She was a committed romantic and an anarcha-feminist. This was hard for her because it meant she couldn't blow up beautiful buildings. She knew the Eiffel Tower was a hideous symbol of phallic oppression but when ordered by her commander to detonate the lift so that no-one should unthinkingly scale an erection, her mind filled with young romantics gazing over Paris and opening aerograms that said Je t'aime.
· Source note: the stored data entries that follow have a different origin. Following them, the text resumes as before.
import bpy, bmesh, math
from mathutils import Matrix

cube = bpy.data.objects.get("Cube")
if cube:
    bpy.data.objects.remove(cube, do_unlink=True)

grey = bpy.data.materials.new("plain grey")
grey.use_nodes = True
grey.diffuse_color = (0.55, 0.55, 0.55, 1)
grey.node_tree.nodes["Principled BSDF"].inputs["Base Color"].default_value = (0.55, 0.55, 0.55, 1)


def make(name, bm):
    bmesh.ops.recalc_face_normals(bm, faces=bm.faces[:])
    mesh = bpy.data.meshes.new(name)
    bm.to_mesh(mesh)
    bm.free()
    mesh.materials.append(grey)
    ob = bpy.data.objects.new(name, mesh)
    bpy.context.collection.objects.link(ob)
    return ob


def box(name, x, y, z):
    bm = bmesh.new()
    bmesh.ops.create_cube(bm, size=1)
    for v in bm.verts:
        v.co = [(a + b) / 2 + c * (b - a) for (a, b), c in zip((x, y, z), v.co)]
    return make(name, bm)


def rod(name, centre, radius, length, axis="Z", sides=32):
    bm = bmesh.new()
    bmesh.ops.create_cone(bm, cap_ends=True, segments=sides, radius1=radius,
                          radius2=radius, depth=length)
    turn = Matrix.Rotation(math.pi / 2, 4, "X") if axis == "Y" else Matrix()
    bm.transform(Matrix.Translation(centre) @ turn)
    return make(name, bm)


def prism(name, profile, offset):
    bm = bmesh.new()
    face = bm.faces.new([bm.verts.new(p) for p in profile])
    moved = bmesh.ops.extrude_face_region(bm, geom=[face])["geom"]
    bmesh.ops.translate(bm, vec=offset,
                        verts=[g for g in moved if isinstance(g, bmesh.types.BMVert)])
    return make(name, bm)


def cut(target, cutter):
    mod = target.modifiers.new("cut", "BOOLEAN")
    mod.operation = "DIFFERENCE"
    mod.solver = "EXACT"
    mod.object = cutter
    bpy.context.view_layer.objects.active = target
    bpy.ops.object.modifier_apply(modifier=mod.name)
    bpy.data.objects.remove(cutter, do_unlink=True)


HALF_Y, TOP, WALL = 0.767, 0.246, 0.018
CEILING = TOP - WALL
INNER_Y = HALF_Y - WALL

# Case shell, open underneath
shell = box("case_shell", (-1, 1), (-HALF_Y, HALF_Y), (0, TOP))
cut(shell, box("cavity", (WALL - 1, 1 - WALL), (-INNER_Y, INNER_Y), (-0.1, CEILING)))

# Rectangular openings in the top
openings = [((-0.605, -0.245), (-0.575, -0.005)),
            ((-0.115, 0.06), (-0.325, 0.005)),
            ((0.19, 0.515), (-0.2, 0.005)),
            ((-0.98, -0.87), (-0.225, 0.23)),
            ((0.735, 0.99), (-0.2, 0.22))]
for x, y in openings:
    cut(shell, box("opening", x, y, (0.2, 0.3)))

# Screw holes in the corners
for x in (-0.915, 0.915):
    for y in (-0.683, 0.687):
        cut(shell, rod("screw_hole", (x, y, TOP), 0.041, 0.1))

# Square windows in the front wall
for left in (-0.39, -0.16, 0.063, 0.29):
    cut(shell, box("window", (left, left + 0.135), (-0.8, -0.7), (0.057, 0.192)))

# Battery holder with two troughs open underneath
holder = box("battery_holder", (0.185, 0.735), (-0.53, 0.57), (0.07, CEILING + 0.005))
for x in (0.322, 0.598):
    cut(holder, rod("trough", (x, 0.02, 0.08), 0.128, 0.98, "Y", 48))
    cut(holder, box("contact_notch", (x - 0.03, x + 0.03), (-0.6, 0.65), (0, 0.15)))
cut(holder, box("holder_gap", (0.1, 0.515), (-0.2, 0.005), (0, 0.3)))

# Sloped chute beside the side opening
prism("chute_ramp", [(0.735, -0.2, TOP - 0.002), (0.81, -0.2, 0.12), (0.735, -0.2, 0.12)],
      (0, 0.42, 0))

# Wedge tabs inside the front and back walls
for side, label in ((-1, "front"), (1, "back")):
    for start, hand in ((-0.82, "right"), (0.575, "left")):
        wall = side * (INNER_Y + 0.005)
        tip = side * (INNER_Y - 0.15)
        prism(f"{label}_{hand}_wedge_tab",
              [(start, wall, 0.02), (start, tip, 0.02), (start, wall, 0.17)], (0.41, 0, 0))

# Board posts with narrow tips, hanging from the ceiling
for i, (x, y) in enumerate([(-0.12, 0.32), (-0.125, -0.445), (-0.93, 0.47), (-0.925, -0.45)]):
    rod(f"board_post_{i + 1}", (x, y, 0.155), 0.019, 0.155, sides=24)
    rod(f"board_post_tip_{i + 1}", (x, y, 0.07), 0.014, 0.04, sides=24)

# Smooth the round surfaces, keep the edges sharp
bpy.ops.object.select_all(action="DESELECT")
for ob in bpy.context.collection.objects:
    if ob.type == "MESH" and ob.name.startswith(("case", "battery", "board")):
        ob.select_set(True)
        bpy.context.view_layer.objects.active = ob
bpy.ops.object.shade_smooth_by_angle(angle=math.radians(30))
Come unto me. Come unto me, you say. All right then, dear my Lord. I will try in my own absurd way. In my own absurd way I will try to come unto you, a project which is in itself by no means unabsurd. Because I do not know the time or place where you are. And if by some glad accident my feet should stumble on it, I do not know that I would know that I had stumbled on it. And even if I did know, I do not know for sure that I would find you there. ? And if you are there, I do not know that I would recognize you. And if I recognized you, I do not know what that would mean or even what I would like it to mean. I do not even well know who it is you summon, myself.For who am I? I know only that heel and toe, memory and metatarsal, I am everything that turns, all of a piece, unthinking, at the sound of my name. ? Come unto me, you say. I,? all of me, unknowing and finally unknowable even to myself, turn. O Lord and lover, I come if I can to you down through the litter of any day, through sleeping and waking and eating and saying goodbye and going away and coming back again. Laboring and laden with endless histories heavy on my back.
When an actor plays a scene exactly the way a director orders, it isn't acting. It's following instructions. Anyone with the physical qualifications can do that. So the director's task is just that? to direct, to point the way. Then the actor takes over. And he must be allowed the space, the freedom to express himself in the role. Without that space, an actor is no more than an unthinking robot with a chest-full of push-buttons.